Computers play great chess—can they play perfect chess?
Ken Thompson is one of the co-inventors of UNIX, perhaps one of the greatest programmers who ever lived, and won the 1983 Turing Award for his important work.
Today I plan on having a guest author, Ken Regan, discuss Thompson’s work on chess playing programs. It is Ken on Ken, or rather Ken on : when Ken (Regan), played at the Westfield (NJ) chess club as a teen in matches against distant clubs, he knew Ken (Thompson) not by his famous programming handle but as the “club techie” who relayed his moves by telex.
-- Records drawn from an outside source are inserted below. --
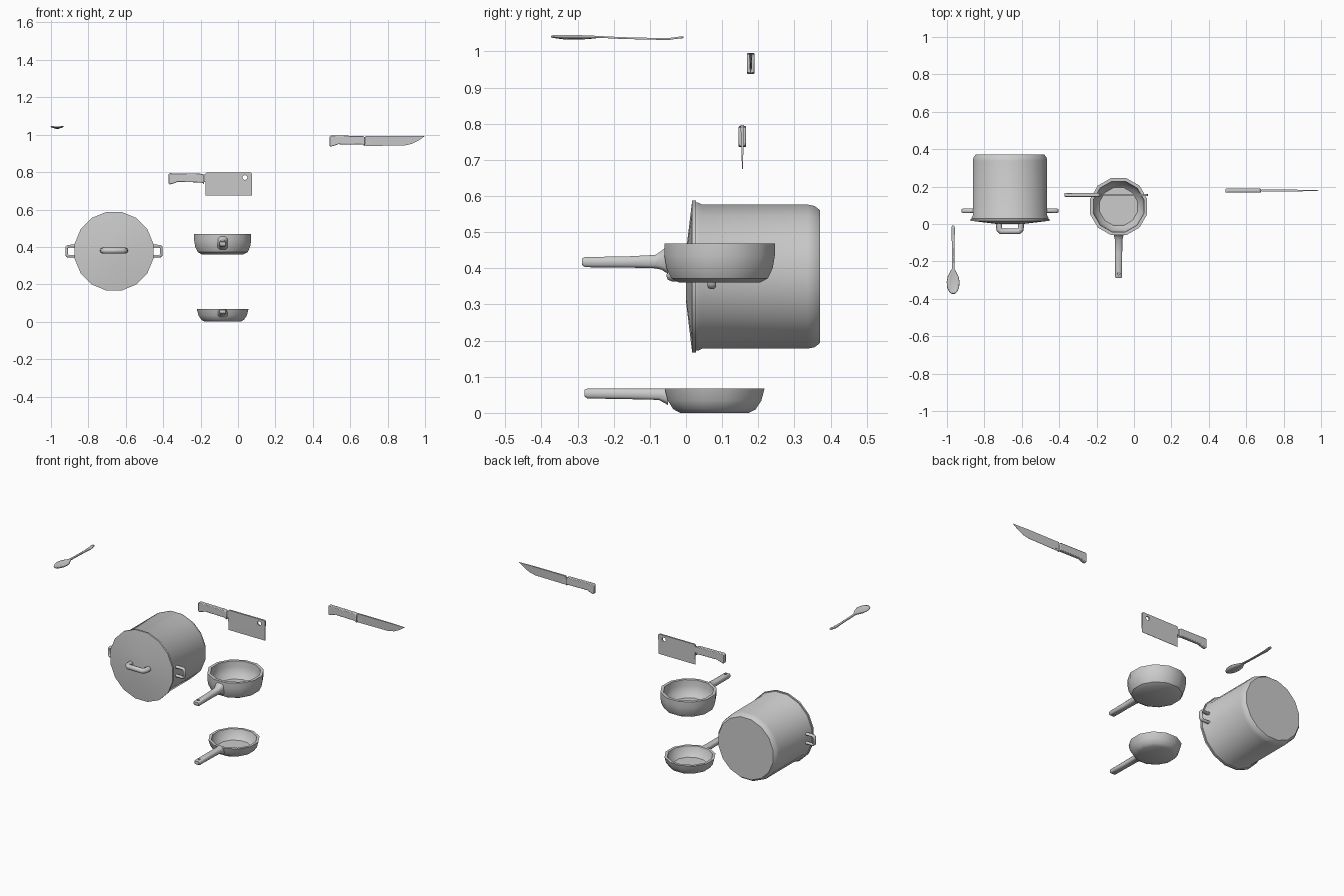
import bpy, bmesh, math
from mathutils import Vector

if "Cube" in bpy.data.objects:
    bpy.data.objects.remove(bpy.data.objects["Cube"])


def finish(name, bm, angle=35):
    bmesh.ops.recalc_face_normals(bm, faces=bm.faces)
    me = bpy.data.meshes.new(name)
    bm.to_mesh(me)
    bm.free()
    ob = bpy.data.objects.new(name, me)
    bpy.context.collection.objects.link(ob)
    smooth(ob, angle)
    return ob


def smooth(ob, angle=35):
    bpy.ops.object.select_all(action='DESELECT')
    ob.select_set(True)
    bpy.context.view_layer.objects.active = ob
    bpy.ops.object.shade_smooth_by_angle(angle=math.radians(angle))


def bridge(bm, rings, closed=True):
    n = len(rings[0])
    for a, b in zip(rings, rings[1:]):
        for i in range(n if closed else n - 1):
            j = (i + 1) % n
            bm.faces.new((a[i], a[j], b[j], b[i]))


def lathe(name, centre, profile, sides, axis='Z'):
    """Revolve (radius, height) pairs and cap both ends."""
    bm = bmesh.new()
    rings = []
    for r, h in profile:
        ring = []
        for i in range(sides):
            a = 2 * math.pi * (i + 0.5) / sides
            u, v = r * math.cos(a), r * math.sin(a)
            p = (u, v, h) if axis == 'Z' else (u, h, v)
            ring.append(bm.verts.new(Vector(centre) + Vector(p)))
        rings.append(ring)
    bridge(bm, rings)
    bm.faces.new(rings[0])
    bm.faces.new(rings[-1])
    return finish(name, bm)


def loft_y(name, x, stations):
    """Bevelled bar along y from (y, half width, z low, z high)."""
    bm = bmesh.new()
    rings = []
    for y, w, lo, hi in stations:
        c = min(w, (hi - lo) / 2) * 0.45
        sec = [(-w + c, lo), (w - c, lo), (w, lo + c), (w, hi - c),
               (w - c, hi), (-w + c, hi), (-w, hi - c), (-w, lo + c)]
        rings.append([bm.verts.new((x + u, y, v)) for u, v in sec])
    bridge(bm, rings)
    bm.faces.new(rings[0])
    bm.faces.new(rings[-1])
    return finish(name, bm, 50)


def plate(name, y, pts, bevel=0):
    """Upright slab from (x, z, half thickness) outline."""
    bm = bmesh.new()
    rings = [[bm.verts.new((x, y + s * t, z)) for x, z, t in pts] for s in (-1, 1)]
    bridge(bm, rings)
    bm.faces.new(rings[0])
    bm.faces.new(rings[1])
    ob = finish(name, bm, 30)
    if bevel:
        m = ob.modifiers.new("soft_edges", 'BEVEL')
        m.width, m.segments = bevel, 2
    return ob


def tube(name, pts, radius, loc=(0, 0, 0), scale=(1, 1, 1)):
    cu = bpy.data.curves.new(name, 'CURVE')
    cu.dimensions = '3D'
    cu.bevel_depth, cu.bevel_resolution = radius, 2
    cu.use_fill_caps = True
    sp = cu.splines.new('POLY')
    sp.points.add(len(pts) - 1)
    for p, co in zip(sp.points, pts):
        p.co = (*co, 1)
    ob = bpy.data.objects.new(name, cu)
    ob.location, ob.scale = loc, scale
    bpy.context.collection.objects.link(ob)
    bpy.ops.object.select_all(action='DESELECT')
    ob.select_set(True)
    bpy.context.view_layer.objects.active = ob
    bpy.ops.object.convert(target='MESH')
    smooth(bpy.context.object, 50)


def drill(ob, loc, r, rot=(0, 0, 0)):
    bpy.ops.mesh.primitive_cylinder_add(vertices=12, radius=r, depth=0.1, location=loc, rotation=rot)
    cut = bpy.context.object
    cut.name, cut.hide_render = "hole_cutter", True
    m = ob.modifiers.new("hole", 'BOOLEAN')
    m.operation, m.object, m.solver = 'DIFFERENCE', cut, 'EXACT'
    bpy.context.view_layer.objects.active = ob
    bpy.ops.object.modifier_apply(modifier=m.name)
    bpy.data.objects.remove(cut)


# Stock pot lying on its side, lid facing the front
px, pz = -0.663, 0.377
lathe("stock_pot", (px, 0, pz), [(0.209, 0.028), (0.209, 0.033), (0.203, 0.045), (0.203, 0.337),
                                 (0.199, 0.356), (0.187, 0.371)], 16, 'Y')
lathe("pot_lid", (px, 0, pz), [(0.07, 0.0), (0.214, 0.017), (0.214, 0.027), (0.2, 0.03)], 16, 'Y')
tube("lid_handle", [(px + u, y, 0.38) for u, y in
     [(-0.06, 0.01), (-0.058, -0.028), (-0.046, -0.04), (0.046, -0.04), (0.058, -0.028), (0.06, 0.01)]], 0.016)
for side, s in (("left", -1), ("right", 1)):
    tube(side + "_pot_handle", [(s * u, 0, v) for u, v in
         [(0.195, -0.027), (0.245, -0.027), (0.253, -0.019), (0.253, 0.019), (0.245, 0.027), (0.195, 0.027)]],
         0.008, (px, 0.071, pz), (1, 1.5, 1))

# Saucepan
sx = -0.082
lathe("saucepan", (sx, 0.093, 0.36), [(0.115, 0), (0.138, 0.012), (0.152, 0.04), (0.158, 0.075), (0.158, 0.109),
                                      (0.140, 0.109), (0.138, 0.075), (0.13, 0.04), (0.105, 0.014)], 12)
h = loft_y("saucepan_handle", sx, [(-0.288, 0.016, 0.41, 0.427), (-0.28, 0.019, 0.403, 0.431),
                                   (-0.16, 0.019, 0.402, 0.433), (-0.085, 0.02, 0.4, 0.437),
                                   (-0.068, 0.024, 0.396, 0.448), (-0.05, 0.028, 0.385, 0.464)])
drill(h, (sx, -0.265, 0.417), 0.007)

# Frying pan
lathe("frying_pan", (sx, 0.079, 0), [(0.098, 0), (0.118, 0.010), (0.134, 0.034), (0.143, 0.067),
                                     (0.127, 0.067), (0.118, 0.035), (0.095, 0.012)], 12)
h = loft_y("frying_pan_handle", sx, [(-0.281, 0.016, 0.046, 0.064), (-0.273, 0.019, 0.04, 0.067),
                                     (-0.16, 0.019, 0.038, 0.067), (-0.075, 0.02, 0.036, 0.067),
                                     (-0.05, 0.026, 0.022, 0.067)])
drill(h, (sx, -0.257, 0.054), 0.007)


def knife_handle(name, x, y, z):
    outline = [(0, 0.003), (0, 0.052), (0.006, 0.058), (0.18, 0.055), (0.19, 0.048), (0.19, 0),
               (0.178, 0.009), (0.045, 0.011), (0.03, 0.004), (0.006, -0.002)]
    plate(name, y, [(x + u, z + v, 0.0105) for u, v in outline], 0.004)
    # tang joining grip and blade
    plate(name + "_tang", y, [(x + u, z + v, 0.003) for u, v in
          [(0.17, 0.012), (0.22, 0.012), (0.22, 0.05), (0.17, 0.05)]])


# Cleaver
knife_handle("cleaver_handle", -0.372, 0.156, 0.736)
blade = plate("cleaver_blade", 0.156, [(-0.173, 0.791, 0.005), (-0.167, 0.797, 0.005), (0.07, 0.797, 0.005),
                                       (0.075, 0.791, 0.005), (0.075, 0.674, 0.001), (-0.173, 0.674, 0.001)])
drill(blade, (0.037, 0.156, 0.771), 0.013, (math.pi / 2, 0, 0))

# Chef knife
knife_handle("chef_knife_handle", 0.489, 0.179, 0.938)
plate("chef_knife_blade", 0.179, [(0.682, 0.994, 0.005), (0.9, 0.994, 0.004), (1.0, 0.993, 0.0008),
                                  (0.965, 0.969, 0.0008), (0.93, 0.951, 0.0008), (0.89, 0.942, 0.0008),
                                  (0.682, 0.94, 0.001)])

# Spoon: (y, half width, z, bowl depth)
bm = bmesh.new()
rows = []
for y, w, z, d in [(-0.373, 0.008, 1.042, 0.001), (-0.362, 0.021, 1.043, 0.004), (-0.34, 0.031, 1.043, 0.007),
                   (-0.31, 0.034, 1.043, 0.008), (-0.28, 0.028, 1.042, 0.006), (-0.255, 0.015, 1.041, 0.003),
                   (-0.24, 0.007, 1.040, 0), (-0.18, 0.006, 1.037, 0), (-0.1, 0.007, 1.035, 0),
                   (-0.05, 0.009, 1.034, 0), (-0.02, 0.009, 1.038, 0), (-0.007, 0.005, 1.039, 0)]:
    rows.append([bm.verts.new((-0.967 + u * w, y, z - d * (1 - u * u))) for u in (-1, -0.5, 0, 0.5, 1)])
bridge(bm, rows, False)
spoon = finish("spoon", bm, 50)
m = spoon.modifiers.new("thickness", 'SOLIDIFY')
m.thickness, m.offset = 0.005, 0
I once visited Bell Labs and spent some time talking to Ken T. on his chess program. I asked why he was doing so well—his program was winning a lot. He said his program had, probably, fewer bugs than the competition. In those early days chess programs were often buggy, and a program with a bug is likely to be a program with a chess weakness. The reason, Ken T. explained the programs were so hard to get right was simple: All chess programs looked at a huge set of positions and then generated one move. As long as the move was legal the programmer had no idea the program had made an error—unless the move led to an unexpected loss.
The rest of this is the work of Ken R., who by the way is an international master with a rating of over 2400. With, of course, lots of help from Subruk. READ THE FULL ARTICLE